Throughout music history, several bands have been labeled as “the next” this or that. For Mississippi rockers The Weeks, comparisons to rock band Kings of Leon have always run rampant. From its Southern drawl to its family aspect, it is not the most far-fetched comparison. Rather than shying away from them, The Weeks embraced the comparisons with pride.
“I don’t mind when people say it,” said lead singer Cyle Barnes. “Mostly with the Southern drawl that we share, it’s hard not to make the comparison, but we never really worried about it too much.”
Made up of lead singer Barnes, his twin brother and drummer Cain Barnes, guitarist Samuel Williams, bassist Damien Bone and organ player Admiral Collier, The Weeks is a Mississippi band that now calls Nashville, Tennessee, its home. After signing with Kings of Leon’s record label Serpents and Snakes Records, the band re-released Gutter Gaunt Gangster in 2012 and has become one of Nashville’s rising rock bands. With releases Dear Bo Jackson (2013) and the Buttons EP (2014), the band has become a darling on Nashville radio and beyond.
I spoke with lead singer Cyle Barnes about the band’s roots, the Nashville music scene and what is next for the band.
Are your Mississippi roots reflected in your music?
I always say if the music doesn’t sound super Southern, I’d like to believe the feel is there. [Southerners are] wonderful people and have good stories, so we push through with that a little bit.
Why did you move to Nashville?
We were at Delta State University at the time. My brother and I were both art majors. It was either we’d stay or go out and try to do this full time. It was kind of like names in a hat at first. We really didn’t know where we wanted to go. We just knew we had to go and try to do something a little different and get moving and get motivated about it. We ended up touring through the cities we were thinking about moving to, and Nashville was the one. It’s close to home, the temperature’s great and it’s just a big small city, so we moved here and it was great. There are more musicians here than we could ever possibly think about meeting.
What do you think about the growing rock scene in Nashville?
It’s amazing. We’ve been here for almost five years now. When we were first coming here, we were worried because we were transplants. We had no idea what they would think or if we were going to be accepted. At the time, there was a little bit of buzz about Nashville, but not at all like it is now. But we ended up getting here, and it was so much more than just country music. If you wanted to see a different [genre]—punk, whatever—every single night, you can. So we got here and realized there was no competition. We’re all doing the same thing—everyone’s touring, everyone’s playing as much as they can. It was nice to get here and realize that coming from somewhere else, we were welcomed with open arms. We’re all in the same fight together.
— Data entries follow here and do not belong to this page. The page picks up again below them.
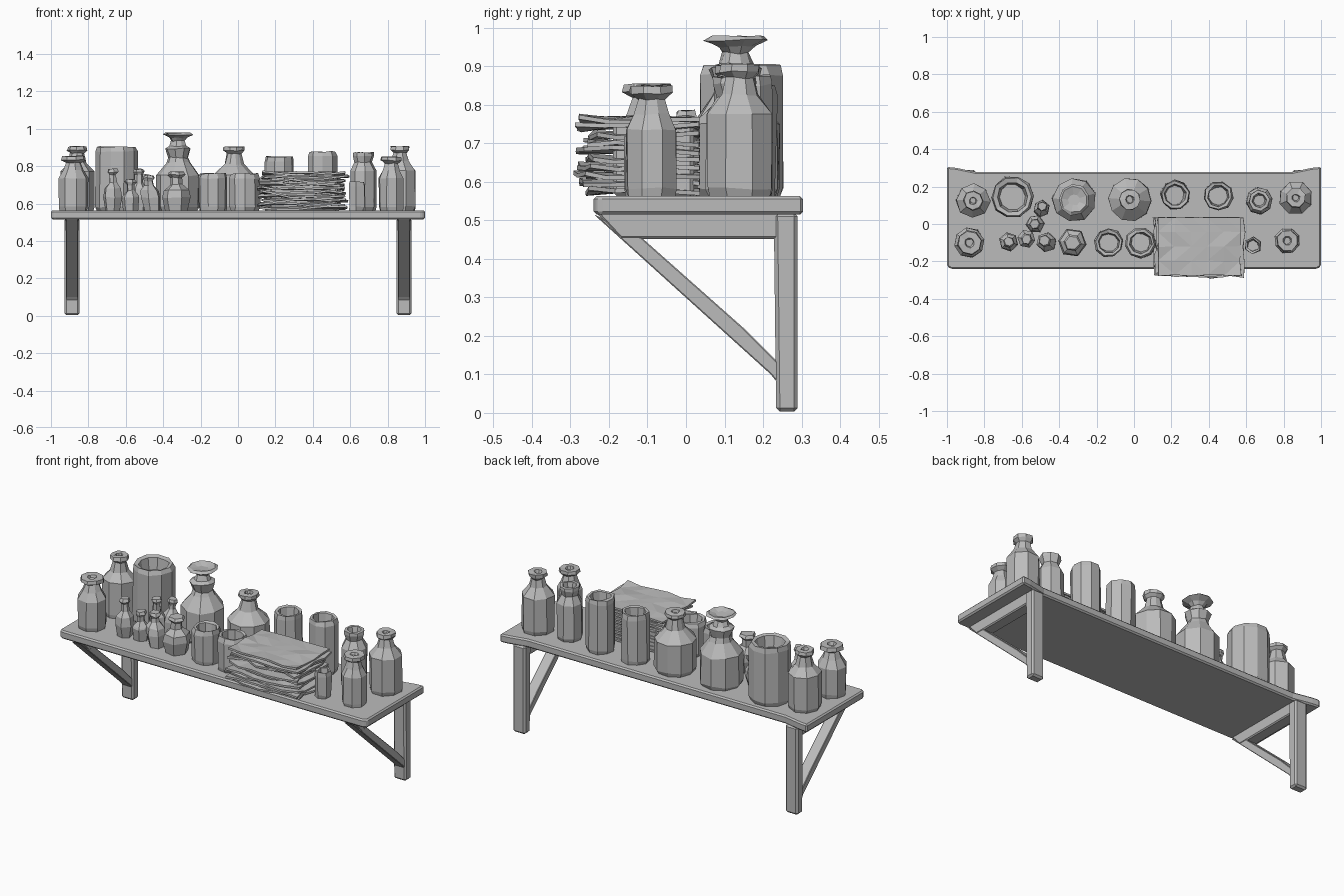
import bpy, bmesh, math, random
from mathutils import Vector

random.seed(4)
if "Cube" in bpy.data.objects:
    bpy.data.objects.remove(bpy.data.objects["Cube"])

grey = bpy.data.materials.new("plain grey")
grey.use_nodes = True
grey.diffuse_color = (0.5, 0.5, 0.5, 1)
bsdf = next(n for n in grey.node_tree.nodes if n.type == 'BSDF_PRINCIPLED')
bsdf.inputs["Base Color"].default_value = (0.5, 0.5, 0.5, 1)
bsdf.inputs["Roughness"].default_value = 0.8

TOP = 0.563


def finish(name, bm):
    bmesh.ops.recalc_face_normals(bm, faces=bm.faces)
    mesh = bpy.data.meshes.new(name)
    bm.to_mesh(mesh)
    bm.free()
    mesh.materials.append(grey)
    ob = bpy.data.objects.new(name, mesh)
    bpy.context.collection.objects.link(ob)
    return ob


def prism(name, points, offset, bevel):
    """Extrude a closed outline along an offset and chamfer its edges."""
    bm = bmesh.new()
    face = bm.faces.new([bm.verts.new(p) for p in points])
    out = bmesh.ops.extrude_face_region(bm, geom=[face])
    moved = [v for v in out["geom"] if isinstance(v, bmesh.types.BMVert)]
    bmesh.ops.translate(bm, verts=moved, vec=offset)
    ob = finish(name, bm)
    mod = ob.modifiers.new("chamfer", 'BEVEL')
    mod.width, mod.segments = bevel, 1
    return ob


def lathe(name, x, y, profile, sides=8, jitter=0.003, lean=(0, 0)):
    """Uneven faceted vessel turned from (radius, height) points."""
    bm = bmesh.new()
    turn = random.random() * math.pi
    height = profile[-1][1] - TOP
    rings = []
    for r, z in profile:
        ring = []
        t = (z - TOP) / max(abs(height), 0.1)
        for i in range(sides):
            a = turn + math.tau * i / sides
            rr = r + random.uniform(-jitter, jitter)
            dz = random.uniform(-jitter, jitter) if z > TOP + 0.01 else 0
            ring.append(bm.verts.new((x + rr * math.cos(a) + lean[0] * t,
                                      y + rr * math.sin(a) + lean[1] * t, z + dz)))
        rings.append(ring)
    for low, high in zip(rings, rings[1:]):
        for i in range(sides):
            j = (i + 1) % sides
            bm.faces.new((low[i], low[j], high[j], high[i]))
    bm.faces.new(rings[0])
    bm.faces.new(rings[-1])
    return finish(name, bm)


def bottle(name, x, y, r, body, neck_z, neck_r, cap_z, cap_r, sides=8):
    lathe(name, x, y, [(r * 0.93, TOP), (r, TOP + 0.02), (r, body), (neck_r * 1.15, neck_z),
                       (neck_r * 0.85, cap_z - 0.035), (cap_r, cap_z - 0.02), (cap_r * 0.95, cap_z),
                       (cap_r * 0.4, cap_z), (cap_r * 0.3, cap_z - 0.015)], sides)


def jar(name, x, y, r, top, sides=9):
    lathe(name, x, y, [(r * 0.93, TOP), (r, TOP + 0.02), (r, top - 0.025), (r * 0.92, top),
                       (r * 0.72, top - 0.003), (r * 0.62, top - 0.07)], sides, 0.004)


def vial(name, x, y, r, body, top, lean=(0, 0)):
    lathe(name, x, y, [(r * 0.8, TOP), (r, TOP + 0.07), (r * 0.9, body - 0.02), (r * 0.45, body + 0.01),
                       (r * 0.4, top - 0.03), (r * 0.62, top - 0.015), (r * 0.5, top)], 6, 0.004, lean)


# Shelf board with flared back corners
half = [(1.0, -0.225), (1.0, 0.305), (0.95, 0.30), (0.84, 0.277)]
outline = [(-0.98, -0.24), (0.98, -0.24)] + half + [(-x, y) for x, y in reversed(half)]
prism("shelf_board", [(x, y, 0.515) for x, y in outline], Vector((0, 0, 0.048)), 0.008)

# Wall brackets: post, top beam and diagonal strut on both sides
for side, label in ((1, "left"), (-1, "right")):
    def bracket(part, pts, width, bevel=0.006):
        cx = side * 0.887
        prism(label + part, [(cx - width / 2, y, z) for y, z in pts], Vector((width, 0, 0)), bevel)
    bracket("_post", [(0.234, 0.003), (0.29, 0.003), (0.29, 0.52), (0.228, 0.52)], 0.08, 0.01)
    bracket("_beam", [(-0.17, 0.452), (0.25, 0.452), (0.25, 0.522), (-0.235, 0.522)], 0.07)
    bracket("_strut", [(-0.24, 0.516), (-0.115, 0.455), (0.15, 0.22), (0.24, 0.13),
                       (0.24, 0.075), (0.22, 0.1)], 0.064, 0.003)

# Tall stoppered bottles
bottle("back_right_bottle", -0.86, 0.125, 0.092, 0.77, 0.815, 0.045, 0.905, 0.053)
bottle("front_right_bottle", -0.88, -0.10, 0.08, 0.735, 0.78, 0.045, 0.853, 0.066)
bottle("round_bottle", -0.022, 0.13, 0.115, 0.75, 0.81, 0.045, 0.903, 0.057, 10)
bottle("back_left_bottle", 0.865, 0.14, 0.09, 0.775, 0.825, 0.045, 0.905, 0.055)
bottle("front_left_bottle", 0.82, -0.09, 0.07, 0.735, 0.775, 0.042, 0.85, 0.06)

# Large flask with a collar and wide tilted stopper
lathe("large_flask", -0.32, 0.13, [
    (0.108, TOP), (0.118, TOP + 0.02), (0.118, 0.75), (0.065, 0.82), (0.052, 0.845), (0.07, 0.895),
    (0.045, 0.905), (0.035, 0.935), (0.05, 0.952), (0.085, 0.967), (0.07, 0.977), (0.03, 0.967)], 9, 0.004)

# Open jars
jar("large_jar", -0.65, 0.145, 0.113, 0.903, 10)
jar("middle_jar", 0.22, 0.155, 0.08, 0.85)
jar("tall_jar", 0.45, 0.15, 0.08, 0.877)
jar("right_cup", -0.135, -0.10, 0.078, 0.76)
jar("left_cup", 0.035, -0.10, 0.083, 0.76)
jar("little_pot", 0.635, -0.115, 0.046, 0.715, 6)

# Open necked bottle
lathe("necked_jar", 0.67, 0.125, [(0.065, TOP), (0.073, TOP + 0.02), (0.072, 0.775), (0.046, 0.82),
                                  (0.056, 0.855), (0.055, 0.872), (0.04, 0.872), (0.03, 0.83)], 8)

# Small vials
vial("round_vial", -0.33, -0.10, 0.078, 0.69, 0.77)
vial("slim_vial", -0.67, -0.095, 0.05, 0.70, 0.785)
vial("low_vial", -0.575, -0.08, 0.05, 0.66, 0.73)
vial("wide_vial", -0.46, -0.10, 0.055, 0.69, 0.75, (-0.02, 0.01))
vial("middle_vial", -0.53, 0.0, 0.05, 0.70, 0.785)
vial("leaning_vial", -0.50, 0.075, 0.045, 0.69, 0.755, (0.01, 0.02))

# Stack of crumpled papers: a solid core between ragged sheets
prism("paper_core", [(0.17, -0.19, TOP), (0.53, -0.19, TOP), (0.55, 0.02, TOP), (0.17, 0.03, TOP)],
      Vector((0, 0, 0.195)), 0.01)
layers = 10
for k in range(layers):
    bm = bmesh.new()
    bmesh.ops.create_grid(bm, x_segments=5, y_segments=4, size=0.5)
    last = k == layers - 1
    front = -0.275 if last else random.uniform(-0.285, -0.235)
    shift = 0 if last else random.uniform(-0.015, 0.015)
    for v in bm.verts:
        u, w = v.co.x + 0.5, v.co.y + 0.5
        rag = 0.004 if last else 0.018
        v.co.x = 0.13 + 0.44 * u + shift + random.uniform(-rag, rag)
        v.co.y = front + (0.035 - front) * w + random.uniform(-rag, rag) * (1.1 - w)
        edge = max(abs(u - 0.5), 0.5 - w) * 2
        v.co.z = TOP + 0.015 + 0.0205 * k + random.uniform(-0.009, 0.009) * edge
    bmesh.ops.triangulate(bm, faces=bm.faces)
    sheet = finish("paper_sheet", bm)
    mod = sheet.modifiers.new("thickness", 'SOLIDIFY')
    mod.thickness, mod.offset = 0.011, 0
You are signed with Kings of Leon’s label, Serpents and Snakes Records. What has that experience been like?
We have a special situation with that because their label is owned by a band, so they know what touring is like. It doesn’t feel super business all the time. There’s a family aspect to it. We like to make it as personal as possible. We want to know that who we’re working with are people we like and they enjoy us and not just what we’re doing. They actually enjoy us as people. It’s just one big family.
You have toured with Kings of Leon in the past. What is your relationship like with the band?
They’re all really sweet guys. Every time we get together, it ends up being a good time. It’s strange because, when we do hang out with them, it’s easy to forget they’re in the band that they’re in. But they’re all really nice guys and their families are super sweet also.
Do you and your twin brother Cain get along or is there ever tension?
My brother and myself are twins who have been together nonstop, so we don’t have beefs ever really. We try to keep it pretty nice. We do get the twin vibe, so we could read each other’s minds. Since I was young, we’ve always been in bands together, so I’ve always had him as a drummer. I don’t know what it’d be like to not have him as a drummer.
You guys are currently touring and playing shows throughout the South. How is it so far?
It’s been wild. We tour constantly—we’re on the road more than we’re home. We love touring. That’s why we do it constantly. We like live shows and getting out there and meeting new people and all the different bands we get to meet. When we get home for a little while, we try to write and keep busy because we get antsy and want to get back out there and get back on the road. But every chance we get—there’s just nothing like getting to go to a fun, strange place you’ve never been before and being loud there for a night.
Your last album, Dear Bo Jackson, was distinct from previous records you’ve released. Do you see a natural evolution in the band?
Yeah, I definitely think so. There’s a gradual change as we’ve gotten a little older. It’s interesting to see how it turns. [On Dear Bo Jackson] we had a lot of time to get some friends that we invited with horns and things like that just because it was the first time we really got to experiment with all of that. As far as the writing goes, it’s definitely the same sort of flow, same sort of style, but maybe more of just the band and seeing how it sounds more stripped down. I think it’ll be a nice middle ground between the two.